But as was already said, the decomposition of society may be seen especially in the disappearance of significations, the almost complete evanescence of values. And the latter is, in the end, threatening to the very survival of the system. When, as is the case in all Western societies, it is openly proclaimed (and in France the glory goes to the Socialists for having done what the Right dared not do) that the sole value is money, profit, that the sublime ideal of social life is to enrich yourself, is it conceivable that a society can continue to function and reproduce itself on this basis alone? If that is the case, public servants ought to ask for and accept baksheeshes for doing their work, judges ought to put their decisions up for auction, teachers ought to grant good grades to the children whose parents slip them a check, and the rest accordingly. I wrote almost fifteen years ago about this, that the only thing stopping people today is fear of penal sanctions. But why would those who administrate these sanctions themselves be incorruptible? Who will guard the guardians? The generalized corruption one can observe today in the contemporary politico- economic system is not peripheral or anecdotal; it has become a structural, a systemic trait of the society in which we live.
In truth, we are touching here upon a fundamental factor, one that the great political thinkers of the past knew and that the alleged “political philosophers” of today, bad sociologists and poor theoreticians, splendidly ignore: the intimate solidarity between a social regime and the anthropological type (or the spectrum of such types) needed to make it function.
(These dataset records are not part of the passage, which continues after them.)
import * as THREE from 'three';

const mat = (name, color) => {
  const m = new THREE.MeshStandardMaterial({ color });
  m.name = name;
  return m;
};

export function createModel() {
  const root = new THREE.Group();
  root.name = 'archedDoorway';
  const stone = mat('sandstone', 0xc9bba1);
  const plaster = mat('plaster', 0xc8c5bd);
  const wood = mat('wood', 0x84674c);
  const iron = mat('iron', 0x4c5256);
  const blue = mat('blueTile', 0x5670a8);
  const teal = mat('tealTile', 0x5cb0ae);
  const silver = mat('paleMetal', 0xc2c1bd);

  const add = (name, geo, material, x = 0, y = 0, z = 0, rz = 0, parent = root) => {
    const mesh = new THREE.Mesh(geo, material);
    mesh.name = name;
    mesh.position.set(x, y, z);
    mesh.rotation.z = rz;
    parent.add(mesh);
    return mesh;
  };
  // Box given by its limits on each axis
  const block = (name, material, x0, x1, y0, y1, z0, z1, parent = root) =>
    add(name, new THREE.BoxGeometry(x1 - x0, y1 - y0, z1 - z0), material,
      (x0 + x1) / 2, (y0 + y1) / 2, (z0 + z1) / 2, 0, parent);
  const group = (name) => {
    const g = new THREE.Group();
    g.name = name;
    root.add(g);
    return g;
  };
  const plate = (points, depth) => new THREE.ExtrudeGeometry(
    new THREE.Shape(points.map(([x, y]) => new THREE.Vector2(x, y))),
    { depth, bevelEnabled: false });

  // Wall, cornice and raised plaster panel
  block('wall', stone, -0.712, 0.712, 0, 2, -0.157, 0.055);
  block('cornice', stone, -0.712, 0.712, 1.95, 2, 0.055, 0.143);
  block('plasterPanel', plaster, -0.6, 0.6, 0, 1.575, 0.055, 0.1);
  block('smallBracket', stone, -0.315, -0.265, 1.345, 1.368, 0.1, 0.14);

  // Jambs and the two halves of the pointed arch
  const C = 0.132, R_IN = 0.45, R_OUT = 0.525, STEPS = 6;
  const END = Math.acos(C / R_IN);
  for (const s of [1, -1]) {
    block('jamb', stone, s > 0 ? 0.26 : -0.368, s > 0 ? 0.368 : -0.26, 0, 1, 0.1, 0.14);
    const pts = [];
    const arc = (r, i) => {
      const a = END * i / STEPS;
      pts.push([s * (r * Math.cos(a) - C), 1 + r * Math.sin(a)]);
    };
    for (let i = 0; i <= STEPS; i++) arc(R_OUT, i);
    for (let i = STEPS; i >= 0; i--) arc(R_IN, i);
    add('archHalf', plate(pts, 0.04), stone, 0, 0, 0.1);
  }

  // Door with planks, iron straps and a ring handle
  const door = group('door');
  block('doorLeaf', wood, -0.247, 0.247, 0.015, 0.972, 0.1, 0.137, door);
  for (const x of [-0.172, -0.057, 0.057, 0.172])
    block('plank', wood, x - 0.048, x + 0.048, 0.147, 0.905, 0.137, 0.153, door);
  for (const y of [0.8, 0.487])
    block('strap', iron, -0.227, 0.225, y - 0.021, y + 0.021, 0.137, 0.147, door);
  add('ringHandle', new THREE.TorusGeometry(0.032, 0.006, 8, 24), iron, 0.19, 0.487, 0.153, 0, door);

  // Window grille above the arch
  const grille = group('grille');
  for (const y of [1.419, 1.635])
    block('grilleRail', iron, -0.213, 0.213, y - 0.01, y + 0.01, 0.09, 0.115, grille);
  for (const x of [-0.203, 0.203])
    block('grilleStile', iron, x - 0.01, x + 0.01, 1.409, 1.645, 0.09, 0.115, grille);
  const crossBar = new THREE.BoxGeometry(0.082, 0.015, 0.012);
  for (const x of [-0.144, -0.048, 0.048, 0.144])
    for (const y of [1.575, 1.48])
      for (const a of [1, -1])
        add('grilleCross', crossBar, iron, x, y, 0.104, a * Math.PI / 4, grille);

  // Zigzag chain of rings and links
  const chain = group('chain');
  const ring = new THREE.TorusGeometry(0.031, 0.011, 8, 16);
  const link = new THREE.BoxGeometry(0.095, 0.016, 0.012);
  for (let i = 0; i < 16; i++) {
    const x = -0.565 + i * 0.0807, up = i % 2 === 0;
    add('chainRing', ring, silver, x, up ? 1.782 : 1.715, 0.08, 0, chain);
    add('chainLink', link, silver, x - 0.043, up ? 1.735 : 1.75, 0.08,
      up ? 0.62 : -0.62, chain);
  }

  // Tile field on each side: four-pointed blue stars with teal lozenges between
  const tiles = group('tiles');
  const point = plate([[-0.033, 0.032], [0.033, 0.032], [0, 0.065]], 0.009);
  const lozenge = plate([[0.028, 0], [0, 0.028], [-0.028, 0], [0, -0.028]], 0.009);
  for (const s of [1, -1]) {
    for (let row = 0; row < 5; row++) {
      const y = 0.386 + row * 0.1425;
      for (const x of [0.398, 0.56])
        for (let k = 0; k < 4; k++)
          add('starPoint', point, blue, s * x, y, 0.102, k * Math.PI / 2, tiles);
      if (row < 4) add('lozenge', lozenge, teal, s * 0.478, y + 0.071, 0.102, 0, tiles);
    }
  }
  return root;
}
For the most part, capitalism has inherited these anthropological types from previous historical periods: the incorruptible judge, the Weberian civil servant, the teacher devoted to his task, the worker whose work was, in spite of everything, a source of pride. Such personalities are becoming inconceivable in the contemporary age: it is not clear why today they would be reproduced, who would reproduce them, and in the name of what they would function.
Even the anthropological type that is a specific and proper creation of capitalism, the Schumpeterian entrepreneur (who combines technical inventiveness with an ability to round up capital, organize a business firm, explore, penetrate, and create markets), is in the process of disappearing. That type is being replaced by managerial bureaucracies and speculators. Here again, all these factors are conspiring with one another. Why struggle so hard to produce and to sell at a time when a successful killing in the exchange rate markets on Wall Street in New York or elsewhere can bring you 500 million dollars in a few minutes? The amounts at stake each week in speculation are on the order of the GNP of the United States for a year. The result is to put a drain on the most “entrepreneurial” elements, drawing them toward these kinds of activity which are completely parasitic from the point of view of the capitalist system itself.
If one puts all these factors together and takes into account, moreover, the irreversible destruction of the terrestrial environment which capitalist “expansion” (itself a necessary condition for “social peace”) necessary entails, one can and one should ask oneself how much longer the system will be able to function.
Excerpt from Cornelius Castoriadis' “The Rising Tide of Insignificance (The Big Sleep)" (pp. 136-8 from the online edition of the book, which was translated from the French and edited anonymously as a public service).